Every jukebox being used as a network storage device has accompanying or built-in software that allows the user to store and access information more effectively. This jukebox management software is critical, considering the amount of information that can be stored on a jukebox. The medium in the jukebox can be MO (magneto-optic), WORM (write once read many), CD-ROM, CD-Recordable, or CD-Rewritable. The medium can contain tens of millions of imaged documents, COLD (computer output to laser disk) information, or graphics. "Jukebox management software allows a user to manage up to several terabytes of data online without incurring the cost of hard drives. This is a storage device that can be accessed by any user on the network," states Marc Glomb, manager of business development at Mitsubishi Chemical America (MCA). MCA is located in Sunnyvale, CA, and produces storage devices and software. The company recorded almost $1 billion in gross sales in 1997.

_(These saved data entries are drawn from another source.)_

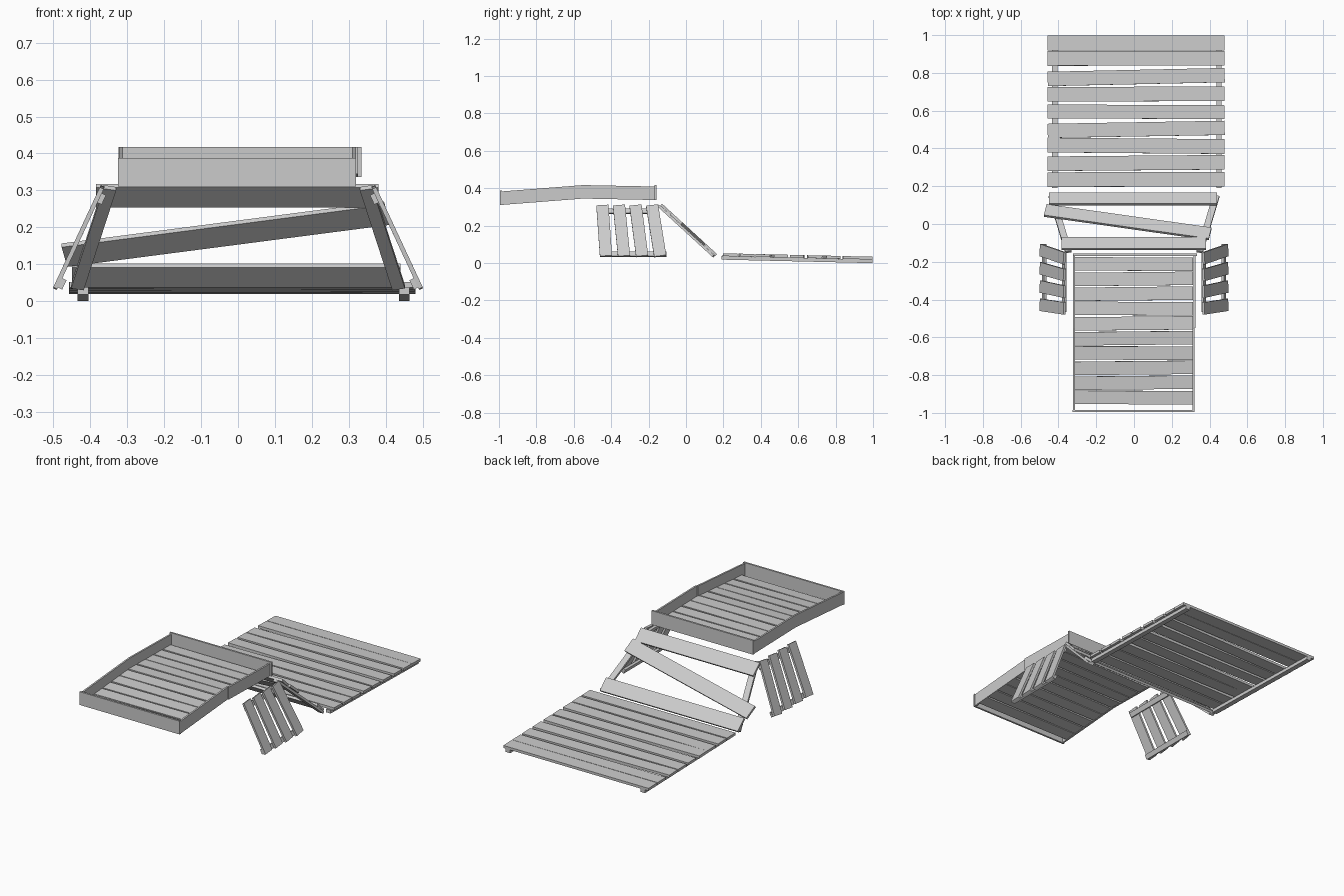
import bpy
import bmesh
from mathutils import Vector, Matrix

cube = bpy.data.objects.get("Cube")
if cube:
    bpy.data.objects.remove(cube, do_unlink=True)

GREY = (0.6, 0.6, 0.6, 1)
grey = bpy.data.materials.new("weathered_grey")
grey.use_nodes = True
grey.diffuse_color = GREY
grey.node_tree.nodes["Principled BSDF"].inputs["Base Color"].default_value = GREY


def finish(name, bm):
    bmesh.ops.recalc_face_normals(bm, faces=bm.faces)
    mesh = bpy.data.meshes.new(name)
    bm.to_mesh(mesh)
    bm.free()
    mesh.materials.append(grey)
    obj = bpy.data.objects.new(name, mesh)
    bpy.context.collection.objects.link(obj)
    return obj


def plank(name, start, end, width, thick, normal):
    """Box running from start to end, its broad face turned to normal."""
    a, b = Vector(start), Vector(end)
    along = (b - a).normalized()
    side = Vector(normal).cross(along).normalized()
    up = along.cross(side)
    frame = Matrix((along, side, up)).transposed().to_4x4()
    size = Matrix.Diagonal(((b - a).length, width, thick, 1))
    bm = bmesh.new()
    bmesh.ops.create_cube(bm, size=1, matrix=Matrix.Translation((a + b) / 2) @ frame @ size)
    return finish(name, bm)


def wall(name, x, thick, outline):
    """Side profile in y and z, extruded along x."""
    bm = bmesh.new()
    face = bm.faces.new([bm.verts.new((x - thick / 2, y, z)) for y, z in outline])
    grown = bmesh.ops.extrude_face_region(bm, geom=[face])
    verts = [v for v in grown["geom"] if isinstance(v, bmesh.types.BMVert)]
    bmesh.ops.translate(bm, verts=verts, vec=(thick, 0, 0))
    return finish(name, bm)


# Raised tray: bent floor of slats inside four walls
KINK = -0.55


def tray_floor(y):
    if y < KINK:
        return 0.345 + (y - KINK) * 0.078
    return 0.345 - (y - KINK) * 0.02


for i in range(10):
    y = -0.212 - i * 0.0785
    slope = 0.078 if y < KINK else -0.02
    tilt = 0.003 if i % 3 else -0.001
    z = tray_floor(y) + 0.008
    plank(f"tray_slat_{i + 1}", (-0.312, y - tilt, z), (0.312, y + tilt, z),
          0.071, 0.012, (0, -slope, 1))

for side, x in (("right", -0.317), ("left", 0.314)):
    for part, y0, y1, shift in (("front", -0.985, KINK, 0), ("rear", KINK, -0.165, 0.006)):
        h = 0.072
        wall(f"tray_{side}_{part}_wall", x + (shift if x > 0 else 0), 0.01,
             [(y0, tray_floor(y0)), (y1, tray_floor(y1)),
              (y1, tray_floor(y1) + h), (y0, tray_floor(y0) + h)])
plank("tray_front_wall", (-0.325, -0.99, 0.349), (0.32, -0.99, 0.349), 0.077, 0.011, (0, -1, 0))
plank("tray_rear_wall", (-0.323, -0.163, 0.377), (0.334, -0.163, 0.377), 0.082, 0.011, (0, 1, 0))

# Low deck: two rails under nine uneven slats


def deck_top(y):
    return 0.053 - (y - 0.19) * 0.023


deck_normal = (0, 0.023, 1)
deck_slats = [(0.958, 0.08, 0), (0.877, 0.077, 0.001), (0.778, 0.076, 0.01),
              (0.688, 0.077, 0.002), (0.594, 0.073, -0.002), (0.501, 0.075, 0.008),
              (0.414, 0.078, -0.004), (0.323, 0.077, 0.004), (0.236, 0.077, 0.001)]
for i, (y, width, tilt) in enumerate(deck_slats):
    z = deck_top(y) - 0.008
    plank(f"deck_slat_{i + 1}", (-0.457, y - tilt, z), (0.48, y + tilt, z), width, 0.015, deck_normal)
for side, x in (("right", -0.42), ("left", 0.45)):
    plank(f"deck_{side}_rail", (x, 0.19, deck_top(0.19) - 0.025),
          (x, 0.998, deck_top(0.998) - 0.025), 0.029, 0.019, deck_normal)

# Sloping back frame: two splayed rails and three cross boards
TOP = Vector((0, -0.14, 0.308))
DOWN = Vector((0, 0.30, -0.275)).normalized()
OUT = Vector((0, 0.275, 0.30)).normalized()


def on_frame(x, s, lift):
    return TOP + Vector((x, 0, 0)) + DOWN * s + OUT * lift


for side, sign in (("right", -1), ("left", 1)):
    plank(f"frame_{side}_rail", on_frame(sign * 0.347, -0.005, -0.006),
          on_frame(sign * 0.435, 0.395, -0.006), 0.035, 0.013, OUT)
for name, x0, s0, x1, s1 in (("top", -0.385, 0.042, 0.38, 0.042),
                             ("slanted", -0.47, 0.28, 0.403, 0.112),
                             ("bottom", -0.45, 0.362, 0.44, 0.362)):
    plank(f"frame_{name}_board", on_frame(x0, s0, 0.008), on_frame(x1, s1, 0.008), 0.08, 0.014, OUT)

# Leaning side panels: four slats on two inner rails, mirrored left and right
for side, sign in (("right", -1), ("left", 1)):
    face = Vector((sign * 0.275, 0, 0.128)).normalized()

    def on_panel(y, z, lift):
        return Vector((sign * (0.368 + (0.308 - z) * 0.465), y, z)) + face * lift

    for i in range(4):
        top_y = -0.447 + i * 0.0885
        low_y = -0.428 + i * 0.0967
        plank(f"{side}_panel_slat_{i + 1}", on_panel(top_y, 0.308, 0),
              on_panel(low_y, 0.037, 0), 0.065, 0.012, face)
    plank(f"{side}_panel_top_rail", on_panel(-0.465, 0.282, -0.012),
          on_panel(-0.15, 0.282, -0.012), 0.028, 0.013, face)
    plank(f"{side}_panel_bottom_rail", on_panel(-0.46, 0.052, -0.012),
          on_panel(-0.105, 0.052, -0.012), 0.028, 0.013, face)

Different Applications, Different Software
One of the ways jukebox management software stores information to the device is by treating the jukebox as a "dumping ground" on the network. According to Roy Slicker, president and CEO of Pegasus Disk Technologies, this process works well for users migrating data from a hard drive to a jukebox. "Users can set up parameters regarding the amount of space on their hard drives. When the hard drive contains a predetermined amount of data, the data is migrated to the jukebox. This is why users refer to the jukebox as a 'dumping ground' for data," remarks Slicker. His company produces storage software and is located in Walnut Creek, CA. Pegasus Disk Technologies experienced 62% growth in gross sales in 1997.

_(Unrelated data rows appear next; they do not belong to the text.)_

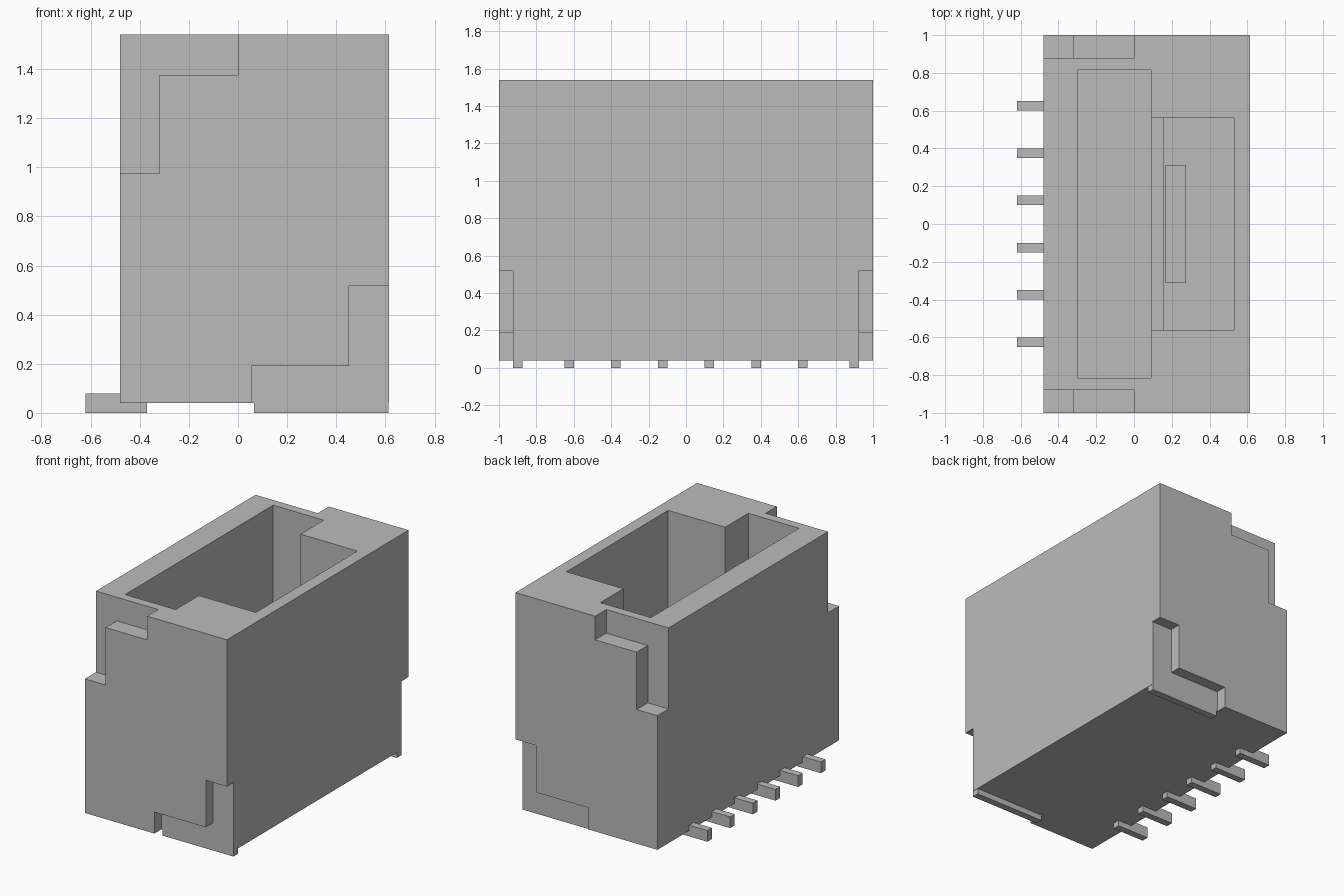
import bpy
import bmesh

if "Cube" in bpy.data.objects:
    bpy.data.objects.remove(bpy.data.objects["Cube"], do_unlink=True)

GREY = (0.5, 0.5, 0.5, 1.0)
grey = bpy.data.materials.new("plain grey")
grey.use_nodes = True
grey.diffuse_color = GREY
grey.node_tree.nodes["Principled BSDF"].inputs["Base Color"].default_value = GREY


def prism(name, profile, y0, y1):
    """Extrude an x-z outline from y0 to y1."""
    bm = bmesh.new()
    face = bm.faces.new([bm.verts.new((x, y0, z)) for x, z in profile])
    side = bmesh.ops.extrude_face_region(bm, geom=[face])["geom"]
    moved = [v for v in side if isinstance(v, bmesh.types.BMVert)]
    bmesh.ops.translate(bm, verts=moved, vec=(0, y1 - y0, 0))
    bmesh.ops.recalc_face_normals(bm, faces=bm.faces)
    mesh = bpy.data.meshes.new(name)
    bm.to_mesh(mesh)
    bm.free()
    mesh.materials.append(grey)
    obj = bpy.data.objects.new(name, mesh)
    bpy.context.collection.objects.link(obj)
    return obj


def box(name, x0, x1, y0, y1, z0, z1):
    return prism(name, [(x0, z0), (x1, z0), (x1, z1), (x0, z1)], y0, y1)


def cut(target, cutter):
    """Subtract the cutter from the target and discard it."""
    cutter.hide_render = True
    mod = target.modifiers.new("cut", "BOOLEAN")
    mod.operation = "DIFFERENCE"
    mod.solver = "EXACT"
    mod.object = cutter
    bpy.context.view_layer.objects.active = target
    bpy.ops.object.modifier_apply(modifier=mod.name)
    bpy.data.objects.remove(cutter, do_unlink=True)


LEFT, RIGHT, BOTTOM, TOP = -0.48, 0.615, 0.04, 1.54
OVER = 0.1  # how far cutters reach past the housing

# Housing with the open socket
housing = box("housing", LEFT, RIGHT, -1, 1, BOTTOM, TOP)
cut(housing, box("long_pocket", -0.30, 0.09, -0.815, 0.815, 0.35, TOP + OVER))
cut(housing, box("step_pocket", 0.08, 0.165, -0.56, 0.56, 0.45, TOP + OVER))
cut(housing, box("wide_pocket", 0.16, 0.53, -0.56, 0.56, 0.40, TOP + OVER))

# Raised rib on the socket floor
box("floor_rib", 0.165, 0.275, -0.31, 0.31, 0.38, 0.55)

# Stepped notches at both ends
top_notch = [(LEFT - OVER, 0.975), (-0.32, 0.975), (-0.32, 1.375),
             (0.0, 1.375), (0.0, TOP + OVER), (LEFT - OVER, TOP + OVER)]
foot_notch = [(0.055, BOTTOM - OVER), (RIGHT + OVER, BOTTOM - OVER),
              (RIGHT + OVER, 0.517), (0.452, 0.517), (0.452, 0.19), (0.055, 0.19)]

# Bent solder tabs sitting in the lower notches
tab = [(0.065, 0), (0.613, 0), (0.613, 0.51), (0.456, 0.51),
       (0.456, 0.187), (0.065, 0.187)]

for side, label in ((-1, "front"), (1, "back")):
    cut(housing, prism("top_notch", top_notch, side * 0.878, side * 1.1))
    cut(housing, prism("foot_notch", foot_notch, side * 0.922, side * 1.1))
    prism(label + "_solder_tab", tab, side * 0.875, side * 0.925)

# Row of contact pins
for i in range(6):
    y = (i - 2.5) * 0.25
    box(f"contact_pin_{i + 1}", -0.62, -0.37, y - 0.025, y + 0.025, 0, 0.078)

However, using a jukebox as a storage 'dumping ground' is not preferable for document imaging storage and retrieval applications, according to Slicker. "The problem with this approach is that a user will have imaged documents scattered throughout the jukebox. The data will likely be contained on several disks and accessing the information will take some time," says Slicker. For document management applications, he suggests jukebox management software that allows a user to store related information to one disk. For example, an insurance company's customer records are stored on one disk. When that disk is full, another disk is added to specifically store records and the process continues. "It gives the user the ability to write related files to one disk or across several disks," comments Slicker.
Fulfilling A User's Storage Needs
A user who is working with computer-aided design, graphic design, or other data-intensive applications requires a considerable amount of storage space. In this case, a network administrator can designate a certain amount of space on the jukebox which will act as a virtual drive for the user. For example, four MO disks with 2.4 GB of storage can be dedicated to create a 9.6 GB virtual drive for a user of data-intensive applications. "You are actually taking multiple MO disks and creating a spanned device, which means the disks are acting as one. It performs like a hard drive to the user, but in reality it is not," states Glomb.